Recent Posts

I’ve always read the books of Ezra and Nehemiah as if the events happened seamlessly, one after another and, to be honest, a little bit “by magic.” I have always taken it for granted that God somehow just “did something” and that everything happened pretty quickly. This time through, I took a deeper look into the story – into the details and the drama –  for the miraculous ways God worked through (instead of “in spite of”) history and people.

If you are traveling internationally, a passport is a critical tool. It tells the world who you are and where you are from. Depending on where you are visiting, where you are from can prevent your entry or can open all kinds of doors. Similarly, where your heart comes from can have all kinds of effects.

Sometimes, it's what you don't say that is the most encouraging.

As the news about Jesus spread beyond the epicenter of Jerusalem and was believed by people outside the original Jewish community, one question that quickly arose is, "Just how Jewish should these new people be required to become?" Some wanted high performance and high standards: all the Jewish laws must be kept!

Sometimes, having two bosses can work (right now, I have four), especially if these bosses are working towards complimentary goals and the competing time demands can be managed. In this kind of setup, it is mostly a matter of sorting out what each boss needs at any given time, and on a good day, many of our actions can be applied to meet multiple needs. (The lesson plan I prepare for one department can be used when I guess lecture at another, for example.)

Can this idea of keeping two bosses happy be applied to our view of government? Jesus seems to think so.

For a short while before he wrote Peanuts, Charles Schultz wrote a comic strip called Li’l Folks. What I love about that title (and apparently, Schultz preferred it, too: he is reported to have hated the name Peanuts) is the hint at the depth Schultz was aiming at. He did not write comics strictly for children.

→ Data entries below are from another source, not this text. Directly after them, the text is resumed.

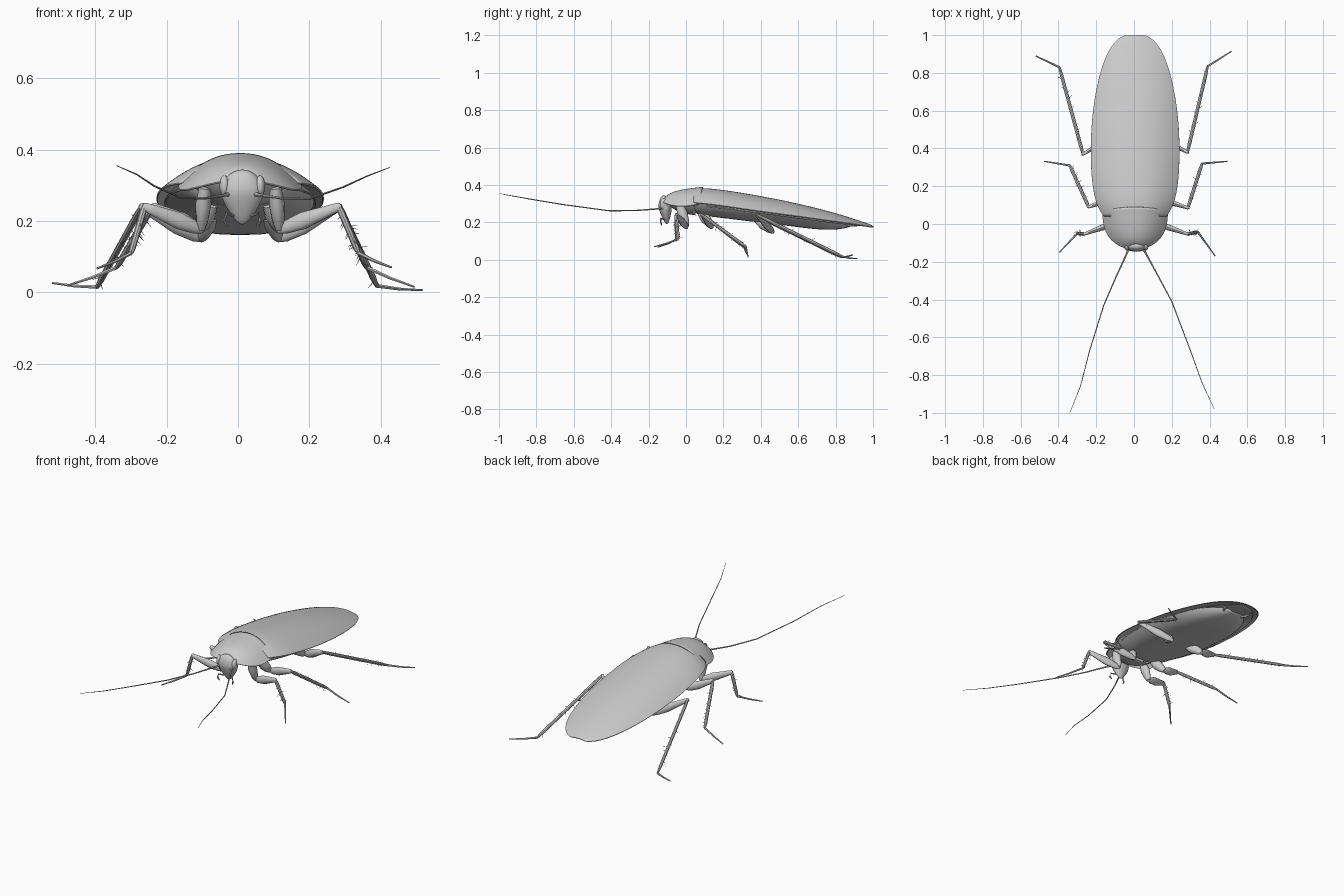
import bpy, bmesh, math, random
from mathutils import Vector

random.seed(4)
CX = 0.006  # body centre line


def finish(name, bm, angle=40):
    bmesh.ops.recalc_face_normals(bm, faces=bm.faces)
    me = bpy.data.meshes.new(name)
    bm.to_mesh(me)
    bm.free()
    ob = bpy.data.objects.new(name, me)
    bpy.context.collection.objects.link(ob)
    bpy.ops.object.select_all(action='DESELECT')
    ob.select_set(True)
    bpy.context.view_layer.objects.active = ob
    bpy.ops.object.shade_smooth_by_angle(angle=math.radians(angle))
    return ob


def add_tube(bm, pts, radii, sides=8, flat=1.0):
    """Tapered tube through pts; flat squashes the second cross axis."""
    pts = [Vector(p) for p in pts]
    rings = []
    for i, (p, r) in enumerate(zip(pts, radii)):
        t = (pts[min(i + 1, len(pts) - 1)] - pts[max(i - 1, 0)]).normalized()
        ref = Vector((0, 0, 1)) if abs(t.z) < 0.9 else Vector((0, 1, 0))
        a = t.cross(ref).normalized()
        b = t.cross(a)
        ring = []
        for k in range(sides):
            w = 2 * math.pi * k / sides
            ring.append(bm.verts.new(p + a * (r * flat * math.cos(w)) + b * (r * math.sin(w))))
        rings.append(ring)
    for q, s in zip(rings, rings[1:]):
        for k in range(sides):
            n = (k + 1) % sides
            bm.faces.new((q[k], q[n], s[n], s[k]))
    bm.faces.new(rings[0])
    bm.faces.new(rings[-1])


def dome(name, rows, power, thick, bow=0.0, cols=16):
    """Arched shell lofted along y; rows are (y, half width, crown z, edge z)."""
    bm = bmesh.new()
    grid = []
    for y, w, zc, ze in rows:
        line = []
        for i in range(cols + 1):
            u = math.sin((2 * i / cols - 1) * math.pi / 2)
            z = ze + (zc - ze) * (1 - abs(u) ** power)
            line.append(bm.verts.new((CX + u * w, y - bow * u * u, z)))
        grid.append(line)
    for a, b in zip(grid, grid[1:]):
        for i in range(cols):
            bm.faces.new((a[i], a[i + 1], b[i + 1], b[i]))
    ob = finish(name, bm, 60)
    sub = ob.modifiers.new("smooth", 'SUBSURF')
    sub.levels = sub.render_levels = 2
    sol = ob.modifiers.new("thickness", 'SOLIDIFY')
    sol.thickness, sol.offset = thick, 0
    return ob


# Folded forewings covering the back
dome("forewings", [
    (0.04, 0.165, 0.375, 0.305), (0.10, 0.203, 0.383, 0.30), (0.20, 0.226, 0.372, 0.288),
    (0.35, 0.235, 0.348, 0.265), (0.50, 0.232, 0.320, 0.245), (0.65, 0.217, 0.287, 0.225),
    (0.80, 0.186, 0.248, 0.204), (0.90, 0.150, 0.216, 0.190), (0.96, 0.112, 0.196, 0.180),
    (0.99, 0.075, 0.185, 0.175), (1.0, 0.045, 0.178, 0.173)], 2.2, 0.005)

# Second wing layer under the forewings
dome("hindwings", [
    (0.10, 0.17, 0.365, 0.285), (0.25, 0.212, 0.345, 0.270), (0.50, 0.215, 0.30, 0.235),
    (0.75, 0.180, 0.245, 0.203), (0.90, 0.125, 0.205, 0.185), (0.96, 0.06, 0.19, 0.18)],
    2.2, 0.004)

# Body underside: thorax and abdomen
dome("abdomen", [
    (0.03, 0.13, 0.31, 0.325), (0.045, 0.155, 0.245, 0.31), (0.10, 0.178, 0.237, 0.30),
    (0.25, 0.205, 0.219, 0.275), (0.40, 0.212, 0.201, 0.256), (0.55, 0.205, 0.183, 0.238),
    (0.68, 0.182, 0.166, 0.219), (0.78, 0.145, 0.161, 0.207), (0.85, 0.095, 0.169, 0.198),
    (0.885, 0.04, 0.182, 0.19)], 4, 0.004)

# Shield over the thorax, and its underside
dome("pronotum", [
    (-0.112, 0.035, 0.328, 0.312), (-0.10, 0.075, 0.345, 0.305), (-0.07, 0.122, 0.361, 0.293),
    (-0.02, 0.158, 0.374, 0.284), (0.04, 0.170, 0.382, 0.287), (0.09, 0.172, 0.388, 0.298)],
    2.3, 0.006, 0.02)
dome("thorax_underside", [
    (-0.10, 0.04, 0.30, 0.32), (-0.07, 0.085, 0.275, 0.315), (-0.02, 0.12, 0.25, 0.31),
    (0.05, 0.14, 0.24, 0.315)], 3, 0.004)

# Head: sphere tapered toward the mouth
bm = bmesh.new()
bmesh.ops.create_uvsphere(bm, u_segments=24, v_segments=16, radius=1)
for v in bm.verts:
    k = 1.0 if v.co.z > 0.2 else 1 - 0.42 * (0.2 - v.co.z)
    v.co = (0.012 + v.co.x * 0.063 * k, -0.110 + v.co.y * 0.036 * k + 0.008 * -v.co.z,
            0.267 + v.co.z * 0.077)
finish("head", bm, 60)

# Eyes and mouth palps
for side, s in (("left", -1), ("right", 1)):
    bm = bmesh.new()
    bmesh.ops.create_uvsphere(bm, u_segments=14, v_segments=10, radius=1)
    for v in bm.verts:
        v.co = (0.012 + s * 0.050 + v.co.x * 0.014, -0.118 + v.co.y * 0.022, 0.298 + v.co.z * 0.03)
    finish(side + "_eye", bm, 60)
    bm = bmesh.new()
    x = lambda d: 0.012 + s * d
    add_tube(bm, [(x(0.025), -0.115, 0.215), (x(0.045), -0.135, 0.222), (x(0.05), -0.135, 0.20),
                  (x(0.042), -0.13, 0.185)], [0.004, 0.004, 0.005, 0.003], 6)
    finish(side + "_palp", bm)
    # Tail feelers under the wing tips
    bm = bmesh.new()
    add_tube(bm, [(CX + s * 0.05, 0.84, 0.187), (CX + s * 0.075, 0.89, 0.184),
                  (CX + s * 0.085, 0.93, 0.182)], [0.006, 0.008, 0.001], 6)
    finish(side + "_cercus", bm)

# Antennae
antennae = {
    "right_antenna": [(0.045, -0.125, 0.275), (0.065, -0.16, 0.272), (0.125, -0.27, 0.263),
                      (0.2, -0.41, 0.262), (0.295, -0.66, 0.295), (0.36, -0.84, 0.325),
                      (0.425, -0.98, 0.350)],
    "left_antenna": [(-0.025, -0.125, 0.275), (-0.04, -0.16, 0.272), (-0.095, -0.28, 0.263),
                     (-0.16, -0.43, 0.265), (-0.235, -0.67, 0.298), (-0.283, -0.857, 0.33),
                     (-0.34, -1.0, 0.355)]}
for name, pts in antennae.items():
    bm = bmesh.new()
    add_tube(bm, pts, [0.008, 0.0045, 0.0035, 0.003, 0.0025, 0.002, 0.001], 6)
    finish(name, bm)

# Legs: hip top, hip end (mirrored), then knee, ankle and toe for each side
legs = {
    "front": ((0.105, -0.035, 0.295), (0.115, 0.005, 0.175),
              [(0.283, -0.053, 0.24), (0.338, -0.042, 0.11), (0.43, -0.17, 0.07)],
              [(-0.262, -0.053, 0.24), (-0.30, -0.05, 0.11), (-0.395, -0.15, 0.067)]),
    "middle": ((0.085, 0.08, 0.25), (0.115, 0.14, 0.175),
               [(0.285, 0.085, 0.24), (0.36, 0.32, 0.07), (0.495, 0.332, 0.015)],
               [(-0.24, 0.09, 0.24), (-0.34, 0.31, 0.07), (-0.475, 0.332, 0.02)]),
    "hind": ((0.085, 0.38, 0.215), (0.115, 0.465, 0.15),
             [(0.283, 0.38, 0.24), (0.39, 0.835, 0.018), (0.517, 0.915, 0.006)],
             [(-0.27, 0.37, 0.24), (-0.395, 0.83, 0.015), (-0.52, 0.89, 0.026)])}


def leg(name, top, hip, knee, ankle, toe):
    top, hip, knee, ankle, toe = map(Vector, (top, hip, knee, ankle, toe))
    # Coxa and femur
    bm = bmesh.new()
    add_tube(bm, [top, top.lerp(hip, 0.4), top.lerp(hip, 0.8), hip], [0.02, 0.028, 0.021, 0.012], 12, 0.8)
    add_tube(bm, [hip.lerp(knee, t) for t in (-0.03, 0.1, 0.4, 0.8, 1.0, 1.04)],
             [0.008, 0.018, 0.024, 0.016, 0.012, 0.005], 12, 0.65)
    finish(name + "_thigh", bm)
    # Tibia with spines
    bm = bmesh.new()
    add_tube(bm, [knee, knee.lerp(ankle, 0.1), knee.lerp(ankle, 0.9), ankle],
             [0.007, 0.0095, 0.009, 0.006], 8)
    axis = (ankle - knee).normalized()
    for i in range(14):
        p = knee.lerp(ankle, 0.15 + 0.06 * i)
        out = axis.cross(Vector((random.uniform(-1, 1), random.uniform(-1, 1), random.uniform(-1, 1))))
        d = (out.normalized() + axis * 0.6).normalized()
        add_tube(bm, [p, p + d * random.uniform(0.022, 0.032)], [0.002, 0.0004], 4)
    finish(name + "_shin", bm)
    # Segmented foot with a small claw
    bm = bmesh.new()
    mid = ankle.lerp(toe, 0.5) - Vector((0, 0, 0.003))
    add_tube(bm, [ankle, ankle.lerp(mid, 0.5), mid, mid.lerp(toe, 0.6), toe],
             [0.006, 0.005, 0.0045, 0.0035, 0.003], 6)
    finish(name + "_foot", bm)


for name, (top, hip, right, left) in legs.items():
    leg("right_" + name + "_leg", top, hip, *right)
    flip = [(2 * CX - p[0], p[1], p[2]) for p in (top, hip)]
    leg("left_" + name + "_leg", *flip, *left)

He wrote about the human condition, the condition that all “folks” must deal with, big and little.